Segment Start: MATERIAL FOR THIS TASK
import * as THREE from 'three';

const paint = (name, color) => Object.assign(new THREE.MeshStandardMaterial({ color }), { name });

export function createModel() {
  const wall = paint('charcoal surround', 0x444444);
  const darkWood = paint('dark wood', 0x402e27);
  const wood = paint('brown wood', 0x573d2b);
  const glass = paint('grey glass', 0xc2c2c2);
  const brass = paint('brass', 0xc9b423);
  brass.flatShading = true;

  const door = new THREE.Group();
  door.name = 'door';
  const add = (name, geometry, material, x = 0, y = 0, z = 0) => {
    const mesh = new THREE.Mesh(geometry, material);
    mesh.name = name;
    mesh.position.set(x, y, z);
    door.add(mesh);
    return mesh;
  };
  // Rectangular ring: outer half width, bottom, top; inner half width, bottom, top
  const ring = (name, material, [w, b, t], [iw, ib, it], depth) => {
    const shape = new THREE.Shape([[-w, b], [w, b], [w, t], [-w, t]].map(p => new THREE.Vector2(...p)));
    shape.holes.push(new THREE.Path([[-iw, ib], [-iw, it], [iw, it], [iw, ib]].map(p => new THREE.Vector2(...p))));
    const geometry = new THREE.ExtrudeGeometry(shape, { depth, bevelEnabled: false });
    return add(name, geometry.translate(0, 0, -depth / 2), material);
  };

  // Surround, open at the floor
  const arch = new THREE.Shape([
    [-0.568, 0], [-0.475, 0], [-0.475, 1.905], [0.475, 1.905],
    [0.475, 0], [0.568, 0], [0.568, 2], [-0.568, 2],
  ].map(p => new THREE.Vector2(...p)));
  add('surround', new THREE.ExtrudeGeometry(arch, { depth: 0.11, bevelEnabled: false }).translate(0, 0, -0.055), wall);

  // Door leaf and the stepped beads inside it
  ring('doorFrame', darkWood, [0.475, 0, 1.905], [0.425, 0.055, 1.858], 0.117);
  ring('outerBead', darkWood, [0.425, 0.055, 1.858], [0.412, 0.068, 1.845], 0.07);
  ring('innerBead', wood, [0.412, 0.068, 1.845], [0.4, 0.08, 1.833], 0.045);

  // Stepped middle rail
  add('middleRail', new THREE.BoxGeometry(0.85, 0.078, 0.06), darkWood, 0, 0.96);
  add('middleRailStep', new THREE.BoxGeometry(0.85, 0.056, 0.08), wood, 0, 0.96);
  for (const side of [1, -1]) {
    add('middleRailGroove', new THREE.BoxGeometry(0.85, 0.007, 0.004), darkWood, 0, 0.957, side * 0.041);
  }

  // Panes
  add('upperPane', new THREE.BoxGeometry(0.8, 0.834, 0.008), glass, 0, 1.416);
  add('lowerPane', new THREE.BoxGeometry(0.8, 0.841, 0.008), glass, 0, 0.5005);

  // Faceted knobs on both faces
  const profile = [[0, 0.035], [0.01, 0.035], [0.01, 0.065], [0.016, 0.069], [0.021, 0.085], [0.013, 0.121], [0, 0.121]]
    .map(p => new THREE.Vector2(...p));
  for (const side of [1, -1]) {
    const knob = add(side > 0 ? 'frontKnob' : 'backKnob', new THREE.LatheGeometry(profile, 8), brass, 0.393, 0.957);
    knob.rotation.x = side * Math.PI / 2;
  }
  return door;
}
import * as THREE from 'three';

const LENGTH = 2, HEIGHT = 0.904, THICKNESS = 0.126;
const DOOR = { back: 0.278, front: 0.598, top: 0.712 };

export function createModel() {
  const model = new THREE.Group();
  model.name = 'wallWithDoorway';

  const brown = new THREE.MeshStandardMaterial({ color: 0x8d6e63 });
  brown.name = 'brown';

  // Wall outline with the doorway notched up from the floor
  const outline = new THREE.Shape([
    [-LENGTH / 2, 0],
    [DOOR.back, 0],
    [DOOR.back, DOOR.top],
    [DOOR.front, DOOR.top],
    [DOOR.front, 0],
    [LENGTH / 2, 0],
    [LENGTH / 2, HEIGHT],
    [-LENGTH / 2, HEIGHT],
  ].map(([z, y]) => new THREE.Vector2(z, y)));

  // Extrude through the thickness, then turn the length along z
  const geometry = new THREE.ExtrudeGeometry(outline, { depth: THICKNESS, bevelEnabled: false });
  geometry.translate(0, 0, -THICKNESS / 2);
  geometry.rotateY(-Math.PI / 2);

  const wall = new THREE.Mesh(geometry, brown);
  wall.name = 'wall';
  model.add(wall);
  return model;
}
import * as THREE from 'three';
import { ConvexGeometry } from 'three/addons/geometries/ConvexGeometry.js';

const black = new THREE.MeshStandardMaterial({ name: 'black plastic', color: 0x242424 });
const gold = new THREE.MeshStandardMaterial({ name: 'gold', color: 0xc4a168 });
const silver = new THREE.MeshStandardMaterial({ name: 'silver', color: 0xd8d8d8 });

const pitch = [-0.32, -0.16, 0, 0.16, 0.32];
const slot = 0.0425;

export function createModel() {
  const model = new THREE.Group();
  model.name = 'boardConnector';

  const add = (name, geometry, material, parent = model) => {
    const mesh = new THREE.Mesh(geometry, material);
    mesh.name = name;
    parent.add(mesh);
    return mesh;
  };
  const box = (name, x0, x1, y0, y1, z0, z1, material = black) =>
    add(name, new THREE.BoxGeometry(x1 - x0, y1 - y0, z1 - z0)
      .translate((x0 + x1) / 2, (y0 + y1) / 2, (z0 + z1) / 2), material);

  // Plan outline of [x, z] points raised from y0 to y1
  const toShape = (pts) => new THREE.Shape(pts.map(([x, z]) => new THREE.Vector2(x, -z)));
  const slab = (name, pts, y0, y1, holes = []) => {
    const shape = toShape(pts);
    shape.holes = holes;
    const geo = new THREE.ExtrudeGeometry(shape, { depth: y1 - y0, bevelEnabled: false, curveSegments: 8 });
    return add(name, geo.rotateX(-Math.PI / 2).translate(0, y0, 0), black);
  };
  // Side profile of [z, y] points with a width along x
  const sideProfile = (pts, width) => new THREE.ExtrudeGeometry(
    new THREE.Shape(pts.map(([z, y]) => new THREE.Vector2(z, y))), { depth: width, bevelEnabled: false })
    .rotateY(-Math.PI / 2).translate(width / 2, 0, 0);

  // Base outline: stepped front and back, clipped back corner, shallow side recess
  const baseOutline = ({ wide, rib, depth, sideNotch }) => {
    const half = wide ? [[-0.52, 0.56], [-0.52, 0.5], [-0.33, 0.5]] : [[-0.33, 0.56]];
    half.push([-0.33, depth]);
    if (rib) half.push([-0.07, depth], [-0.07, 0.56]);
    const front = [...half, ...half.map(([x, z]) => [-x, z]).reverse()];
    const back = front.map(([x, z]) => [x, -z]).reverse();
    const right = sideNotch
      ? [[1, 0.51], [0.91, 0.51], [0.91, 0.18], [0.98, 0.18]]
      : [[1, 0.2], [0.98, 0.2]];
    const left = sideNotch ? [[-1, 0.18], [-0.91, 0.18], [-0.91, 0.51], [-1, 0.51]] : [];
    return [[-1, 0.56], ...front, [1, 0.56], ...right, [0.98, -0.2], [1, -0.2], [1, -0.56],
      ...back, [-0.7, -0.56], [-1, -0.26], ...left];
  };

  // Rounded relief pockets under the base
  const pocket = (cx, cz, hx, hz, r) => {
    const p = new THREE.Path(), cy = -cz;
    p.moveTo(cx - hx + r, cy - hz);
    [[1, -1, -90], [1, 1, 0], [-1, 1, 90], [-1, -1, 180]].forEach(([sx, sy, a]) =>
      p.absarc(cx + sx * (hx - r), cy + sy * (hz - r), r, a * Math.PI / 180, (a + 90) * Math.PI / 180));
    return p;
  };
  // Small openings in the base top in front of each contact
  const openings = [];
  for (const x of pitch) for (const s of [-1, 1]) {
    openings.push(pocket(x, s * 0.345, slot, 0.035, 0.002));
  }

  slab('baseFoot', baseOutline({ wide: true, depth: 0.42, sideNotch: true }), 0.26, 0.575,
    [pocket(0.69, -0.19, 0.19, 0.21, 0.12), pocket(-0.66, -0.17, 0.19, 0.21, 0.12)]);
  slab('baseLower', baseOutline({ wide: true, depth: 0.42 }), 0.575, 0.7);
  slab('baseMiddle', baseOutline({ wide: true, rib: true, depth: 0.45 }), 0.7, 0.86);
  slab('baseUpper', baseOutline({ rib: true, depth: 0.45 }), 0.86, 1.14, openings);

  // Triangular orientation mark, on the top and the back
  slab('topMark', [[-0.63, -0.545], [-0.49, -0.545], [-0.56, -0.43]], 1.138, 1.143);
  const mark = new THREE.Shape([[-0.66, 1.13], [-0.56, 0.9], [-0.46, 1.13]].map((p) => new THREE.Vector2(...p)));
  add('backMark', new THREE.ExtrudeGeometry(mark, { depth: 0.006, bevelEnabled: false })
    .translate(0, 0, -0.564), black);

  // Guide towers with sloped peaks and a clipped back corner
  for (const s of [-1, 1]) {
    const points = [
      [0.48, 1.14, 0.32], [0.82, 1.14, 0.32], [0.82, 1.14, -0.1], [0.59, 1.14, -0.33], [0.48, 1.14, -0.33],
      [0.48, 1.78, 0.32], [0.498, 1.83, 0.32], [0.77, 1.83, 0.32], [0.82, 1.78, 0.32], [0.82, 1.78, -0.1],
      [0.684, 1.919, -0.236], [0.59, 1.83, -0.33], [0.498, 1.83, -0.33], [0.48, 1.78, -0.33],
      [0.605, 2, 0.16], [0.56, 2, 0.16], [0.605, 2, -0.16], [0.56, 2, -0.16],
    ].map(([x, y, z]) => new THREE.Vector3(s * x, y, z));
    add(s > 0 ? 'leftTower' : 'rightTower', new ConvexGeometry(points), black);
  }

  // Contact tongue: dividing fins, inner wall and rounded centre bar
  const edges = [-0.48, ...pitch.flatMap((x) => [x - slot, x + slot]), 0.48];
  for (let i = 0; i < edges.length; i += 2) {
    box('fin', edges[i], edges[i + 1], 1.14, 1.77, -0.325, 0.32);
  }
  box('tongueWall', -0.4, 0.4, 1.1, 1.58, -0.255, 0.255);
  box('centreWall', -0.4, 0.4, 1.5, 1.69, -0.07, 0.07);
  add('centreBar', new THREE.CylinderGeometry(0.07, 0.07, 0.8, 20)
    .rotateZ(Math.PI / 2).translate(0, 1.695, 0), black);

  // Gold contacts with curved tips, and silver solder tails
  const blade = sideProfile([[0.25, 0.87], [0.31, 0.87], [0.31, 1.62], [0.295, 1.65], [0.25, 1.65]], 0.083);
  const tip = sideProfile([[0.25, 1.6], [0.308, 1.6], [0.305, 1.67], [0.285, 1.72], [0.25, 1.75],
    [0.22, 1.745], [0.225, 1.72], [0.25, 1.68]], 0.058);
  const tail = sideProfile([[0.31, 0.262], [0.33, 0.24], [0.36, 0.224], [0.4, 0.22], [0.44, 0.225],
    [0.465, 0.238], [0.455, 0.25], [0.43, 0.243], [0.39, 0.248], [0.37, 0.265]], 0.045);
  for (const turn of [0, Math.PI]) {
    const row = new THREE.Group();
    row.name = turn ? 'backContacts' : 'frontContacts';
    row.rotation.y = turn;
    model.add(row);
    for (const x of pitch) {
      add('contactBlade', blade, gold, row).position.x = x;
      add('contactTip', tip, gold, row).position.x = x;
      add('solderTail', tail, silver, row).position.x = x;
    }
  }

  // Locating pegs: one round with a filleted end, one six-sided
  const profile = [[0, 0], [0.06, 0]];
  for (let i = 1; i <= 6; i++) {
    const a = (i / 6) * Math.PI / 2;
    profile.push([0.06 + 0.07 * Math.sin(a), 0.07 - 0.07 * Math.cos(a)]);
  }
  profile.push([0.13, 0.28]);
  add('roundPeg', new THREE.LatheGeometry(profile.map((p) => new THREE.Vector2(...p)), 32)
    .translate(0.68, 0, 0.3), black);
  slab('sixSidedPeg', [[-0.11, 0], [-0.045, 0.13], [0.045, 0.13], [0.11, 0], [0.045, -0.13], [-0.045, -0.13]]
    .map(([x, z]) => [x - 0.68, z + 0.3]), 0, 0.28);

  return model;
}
Segment End: MATERIAL FOR THIS TASK
(WORK ORDER) Retype exactly the span of lines from the one with "for (const turn" through the one with "end, one six-sided"; include both ends and omit the rest of the material.

(REPLY)
  for (const turn of [0, Math.PI]) {
    const row = new THREE.Group();
    row.name = turn ? 'backContacts' : 'frontContacts';
    row.rotation.y = turn;
    model.add(row);
    for (const x of pitch) {
      add('contactBlade', blade, gold, row).position.x = x;
      add('contactTip', tip, gold, row).position.x = x;
      add('solderTail', tail, silver, row).position.x = x;
    }
  }

  // Locating pegs: one round with a filleted end, one six-sided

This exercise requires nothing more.